Natalia Sergheev

Natalia Sergheev
“I don't regret that I chose the SAJ instead of a master's degree in journalism. And here's why ...”

She is one of the graduates who came to the SAJ knowing exactly what her future should look like. It was happening in the spring of 2013, when, after she took her license degree in journalism, she felt the need for practical training, very necessary for a beginner journalist. Between a master’s degree and courses at the School of Advanced Journalism she chose the latter. She submitted the application, and in September 2013 she became one of the students of the eighth SAJ graduating class.

Today Natalia Sergheev is reporter for Radio Free Europe in Chisinau, and the year 2016 brought her one of the first trophies in her career – the first prize in the Youth category of ADAMI Media Prize 2016 contest, for the film “Generation of Emigration”, produced together with producer and cameraman Alex Blumberg within the “Simply” project of Radio Free Europe. The movie brings to the light the phenomenon of migration in Moldova, telling the story of three young men forced to abandon their poorly paid jobs at home and to go abroad in search of better living.

We asked Natalia to share with us her success story, but the young journalist came with a different “proposal” – to make a retrospective of the choice she made and highlight seven reasons why she decided to study at the School of Advanced Journalism. We invite you to see what they are.
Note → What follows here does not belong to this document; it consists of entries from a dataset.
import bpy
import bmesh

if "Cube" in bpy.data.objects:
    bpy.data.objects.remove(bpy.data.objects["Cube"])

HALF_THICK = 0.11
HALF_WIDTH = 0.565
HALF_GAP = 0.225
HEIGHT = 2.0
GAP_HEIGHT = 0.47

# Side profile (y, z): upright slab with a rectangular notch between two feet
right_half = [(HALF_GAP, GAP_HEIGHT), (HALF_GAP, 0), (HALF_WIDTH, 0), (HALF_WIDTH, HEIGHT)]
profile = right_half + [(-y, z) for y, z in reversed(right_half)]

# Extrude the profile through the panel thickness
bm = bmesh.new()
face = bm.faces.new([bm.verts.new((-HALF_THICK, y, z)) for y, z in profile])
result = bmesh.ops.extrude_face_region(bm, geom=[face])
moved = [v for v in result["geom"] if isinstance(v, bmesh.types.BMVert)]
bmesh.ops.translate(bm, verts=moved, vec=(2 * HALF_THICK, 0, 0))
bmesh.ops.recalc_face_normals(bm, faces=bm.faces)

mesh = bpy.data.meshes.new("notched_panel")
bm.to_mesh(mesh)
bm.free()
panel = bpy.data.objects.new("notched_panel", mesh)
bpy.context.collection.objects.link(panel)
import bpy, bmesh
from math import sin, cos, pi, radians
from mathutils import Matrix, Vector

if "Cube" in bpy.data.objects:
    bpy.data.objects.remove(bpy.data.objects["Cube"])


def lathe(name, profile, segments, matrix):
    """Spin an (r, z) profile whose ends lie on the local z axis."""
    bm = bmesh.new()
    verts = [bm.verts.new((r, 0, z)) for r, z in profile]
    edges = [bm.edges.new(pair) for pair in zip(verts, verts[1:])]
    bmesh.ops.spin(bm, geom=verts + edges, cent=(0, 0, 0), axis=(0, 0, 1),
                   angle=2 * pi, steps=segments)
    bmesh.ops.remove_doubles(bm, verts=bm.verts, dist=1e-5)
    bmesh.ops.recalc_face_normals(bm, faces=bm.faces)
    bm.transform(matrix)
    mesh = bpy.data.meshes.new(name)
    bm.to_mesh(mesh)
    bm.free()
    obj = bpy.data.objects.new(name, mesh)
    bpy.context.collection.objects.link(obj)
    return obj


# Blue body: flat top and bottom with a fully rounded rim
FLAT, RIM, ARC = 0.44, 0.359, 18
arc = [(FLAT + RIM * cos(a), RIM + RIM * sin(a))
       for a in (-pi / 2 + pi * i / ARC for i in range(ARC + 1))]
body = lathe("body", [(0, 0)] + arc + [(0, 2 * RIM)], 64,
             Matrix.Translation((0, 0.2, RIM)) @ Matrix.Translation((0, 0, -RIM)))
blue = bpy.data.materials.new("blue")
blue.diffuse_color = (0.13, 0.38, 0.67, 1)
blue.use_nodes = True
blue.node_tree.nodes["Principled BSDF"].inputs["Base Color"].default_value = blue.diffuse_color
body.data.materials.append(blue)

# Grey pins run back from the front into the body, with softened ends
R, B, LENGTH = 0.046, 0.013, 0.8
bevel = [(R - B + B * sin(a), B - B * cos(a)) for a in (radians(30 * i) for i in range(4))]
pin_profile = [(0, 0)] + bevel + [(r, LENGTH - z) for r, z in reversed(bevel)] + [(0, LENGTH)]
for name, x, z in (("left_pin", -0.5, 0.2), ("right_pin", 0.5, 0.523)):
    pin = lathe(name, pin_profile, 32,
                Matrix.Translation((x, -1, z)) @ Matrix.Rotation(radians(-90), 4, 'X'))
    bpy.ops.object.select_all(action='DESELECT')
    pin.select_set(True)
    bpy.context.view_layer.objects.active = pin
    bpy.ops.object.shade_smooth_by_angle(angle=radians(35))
  1. SAJ trainers are potential employers. I even got to work next to my ex-teacher (and current teacher, in fact, because I keep learning from him), Vasile Botnaru. The fact that instead of submitting a CV you can write on Facebook to a manager, who knows that he taught you, is a valuable advantage in the labor market.
  2. Teachers are not even “teachers” in the classical sense of the word. I call them so because of “academic” habits. They are, in fact, trainers, and with some of them you will go out for a beer. Some might even become your mentors, if you are lucky. Of course this can happen at the university, too, but in a university lecture hall there is, however, a different dynamic of authority. Someone always is in the front and someone always listens...
  3. While you learn journalism, you already in a way work in an editorial office. The number of students in a graduating class is extremely small compared to a group at university – about 13-15 people. It is how many people work in some editorial offices. It teaches you to work in a team, which is not as easy as it sounds.
  4. You find yourself in a space where the majority of your colleagues really want to do journalism in the future. My words might seem strange, but when most of your university colleagues see themselves working in other areas, it is difficult to assess your own abilities, and especially the progress that you make. The stronger the people you work with, the stronger you get.
  5. You will do fieldwork. In rain, wind or frost. My belief is that, without trying fieldwork, it is quite hard to become a journalist, even though you might have a master’s, doctor’s or any other academic degree. And the sooner you do it, the better. But it is an opinion; I have nothing to compare it with.
  6. You will live in a pace similar to that of an editorial office. Deadlines over deadlines, day after day ... Yes, it is a good idea to invest a lot of time in a material (or in a master’s thesis), as it results in the best works. The truth is, however, that in reality you will rarely have such opportunities. In the little time I was given for a material, I often did mediocre articles. The problem is that there is always too little time, even when you work “officially”. I start thinking that your entire life you actually have to work just to improve, little by little, this level of “mediocre”. Unless you leave this field of work.
  7. If you are very lucky, you will find real friends. During studies, whatever they are, you have the chance to make strong friendships. But getting a master’s degree, I think, is a largely solitary job ... Instead, at the School of Advanced Journalism the curriculum is made in such a way that teamwork becomes daily routine. With someone (because you’re afraid to go alone) you go to Tiraspol to make a report, with someone else you do a newspaper layout until late at night, other colleagues defend your final academic work in front of teachers, who a few minutes ago tore it to pieces... At the SAJ you have a lot of experiences that show you what you and the people you study with are made of. In my graduating class, these links have not been lost after graduation or change of fields of work. And it is probably the main reason why I am glad that I chose the SAJ instead of a master’s degree.